The proposal a for single investigative body is relatively uncontroversial. A “single mechanism “favoured by Amnesty International and the Committee for the Administration of Justice (CAJ) now looks on the cards and would answer demands for greater investigative independence. But apart from that it would do little more than rearrange the furniture. Investigations of historic cases have to be reviewed by people with policing and legal skills recruited from somewhere.
The prospects for progress will greatly improve if the position of the DUP in particular is softening on conditional immunity. Before politicians take final decisions on dealing with the past they need greater clarity on a number of interrelated issues.
Strong criticism from impartial bodies has been made against the HET and the Police Ombudsman for unduly favouring police evidence. It is unclear – although unchallenged – if it was in the public interest for Her Majesty’s Inspectorate of Constabulary (HMIC) to criticise the HET for applying the inferior standards of the time to police evidence rather than the more rigorous human rights standards of today. This is what the Diplock Courts did all the time. Criminal case reviews have already found a small number of convictions “unsafe” but hundreds more may be affected. Might there also have be hundreds which should have been prosecuted? Is this the route we want to go down? Or is Professor Kieran McEvoy’s conclusion accepted, that there is:
bluntly, no prospect that scores ( of fresh prosecutions) will be successful. To date the Historical Inquiries Team has reviewed over 2,200 cases and only two successful conflict-related prosecutions have been achieved.

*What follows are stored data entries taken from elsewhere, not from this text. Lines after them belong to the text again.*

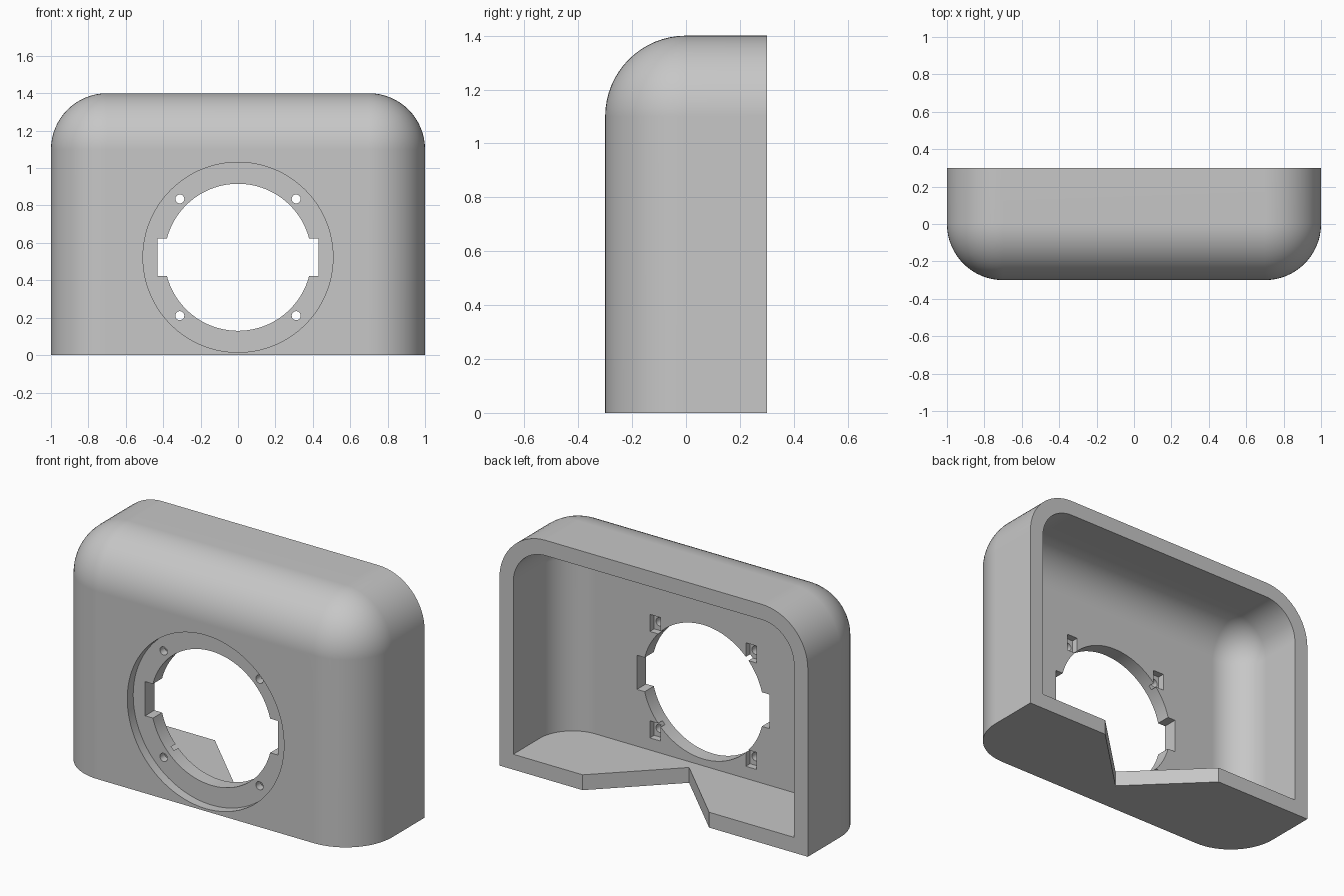
import bpy
import bmesh
from math import radians
from mathutils import Matrix, Vector

cube = bpy.data.objects.get("Cube")
if cube:
    bpy.data.objects.remove(cube, do_unlink=True)

grey = bpy.data.materials.new("plain_grey")
grey.use_nodes = True
colour = (0.57, 0.57, 0.57, 1)
grey.diffuse_color = colour
grey.node_tree.nodes["Principled BSDF"].inputs["Base Color"].default_value = colour


def make_object(name, bm):
    bmesh.ops.recalc_face_normals(bm, faces=bm.faces)
    mesh = bpy.data.meshes.new(name)
    bm.to_mesh(mesh)
    bm.free()
    mesh.materials.append(grey)
    obj = bpy.data.objects.new(name, mesh)
    bpy.context.collection.objects.link(obj)
    return obj


def box(name, low, high, radius=0):
    """Box between two corners; a radius rounds the front, top and side edges."""
    low, high = Vector(low), Vector(high)
    bm = bmesh.new()
    bmesh.ops.create_cube(bm, size=1)
    for v in bm.verts:
        v.co = Vector([lo + (c + 0.5) * (hi - lo) for c, lo, hi in zip(v.co, low, high)])
    if radius:
        def sides(e):
            a, b = e.verts[0].co, e.verts[1].co
            mid = (a + b) / 2
            return (mid.y < high.y - 1e-4) and (mid.z > low.z + 1e-4)
        edges = [e for e in bm.edges if sides(e)]
        bmesh.ops.bevel(bm, geom=edges, offset=radius, offset_type='OFFSET',
                        segments=16, profile=0.5, affect='EDGES')
    return make_object(name, bm)


def cylinder(name, x, z, radius, front, back, sides=96):
    """Cylinder running along the depth axis."""
    bm = bmesh.new()
    place = Matrix.Translation((x, (front + back) / 2, z)) @ Matrix.Rotation(radians(90), 4, 'X')
    bmesh.ops.create_cone(bm, cap_ends=True, segments=sides, radius1=radius,
                          radius2=radius, depth=back - front, matrix=place)
    return make_object(name, bm)


def prism(name, outline, bottom, top):
    bm = bmesh.new()
    face = bm.faces.new([bm.verts.new((x, y, bottom)) for x, y in outline])
    solid = bmesh.ops.extrude_face_region(bm, geom=[face])
    verts = [v for v in solid["geom"] if isinstance(v, bmesh.types.BMVert)]
    bmesh.ops.translate(bm, vec=(0, 0, top - bottom), verts=verts)
    return make_object(name, bm)


# Rounded outer shell
shell = box("housing_shell", (-1, -0.3, 0), (1, 0.3, 1.4), 0.3)

# Cavity open at the back, round recess, opening and side slots
centre = 0.523
cutters = [
    box("cavity_cutter", (-0.91, -0.16, 0.09), (0.91, 0.6, 1.31), 0.21),
    cylinder("recess_cutter", 0, centre, 0.508, -0.4, -0.245, 128),
    cylinder("opening_cutter", 0, centre, 0.393, -0.4, -0.08, 128),
    box("slot_cutter", (-0.43, -0.28, centre - 0.1), (0.43, -0.1, centre + 0.1)),
    # V notch in the floor
    prism("floor_notch_cutter", [(0.05, -0.1), (0.5625, 0.4), (-0.4625, 0.4)], -0.1, 0.13),
]

# Screw holes with rectangular nut pockets behind
for sx in (-1, 1):
    for sz in (-1, 1):
        x, z = sx * 0.311, centre + sz * 0.312
        cutters.append(cylinder("screw_hole_cutter", x, z, 0.024, -0.35, -0.12, 24))
        cutters.append(box("nut_pocket_cutter", (x - 0.035, -0.2, z - 0.05),
                           (x + 0.035, -0.1, z + 0.05)))

bpy.ops.object.select_all(action='DESELECT')
bpy.context.view_layer.objects.active = shell
shell.select_set(True)
for cutter in cutters:
    cutter.hide_render = True
    mod = shell.modifiers.new("cut", 'BOOLEAN')
    mod.operation = 'DIFFERENCE'
    mod.solver = 'EXACT'
    mod.object = cutter
    bpy.ops.object.modifier_apply(modifier=mod.name)
    bpy.data.objects.remove(cutter, do_unlink=True)

# Smooth curves with crisp edges
bpy.ops.object.shade_smooth_by_angle(angle=radians(30))
weighted = shell.modifiers.new("even_normals", 'WEIGHTED_NORMAL')
weighted.keep_sharp = True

These are powerful questions which have barely figured in political debate. Some of them should be answered more fully by the prosecuting authorities.who should suspend their normal discretion in these exceptional circumstances.
Opening the full HET record for a review by a team of experts is surely another important step. They should also be able to see the HET reports of closed cases already given to families. They would need to know the degree of access to the full case record. What evidence can be released if prosecutions can still result?
If the conditions for archive access were ideal the next question is, would paramilitaries and police officers take part in “truth recovery” – that is, agree to talk? Reports from the archives periodically realised on themes such as interrogation and the use of informers – and their alleged results – would produce a wealth of material calling for replies. These should be made under closed inquiry conditions of truth recovery. If no reply came from paramilitaries and from the police and other state agents under fire, the archive report would constitute the published account.
The best result for dealing with the past therefore would be to revert to the main elements of Eames- Bradley for a legacy commission: “to review and investigate historical cases; conduct a process of information recovery and examine linked and thematic cases emerging from the conflict,” but with an agenda and time scale which would cost considerably less than £ 100 million – a budget which would have to come out of the Northern Ireland block grant.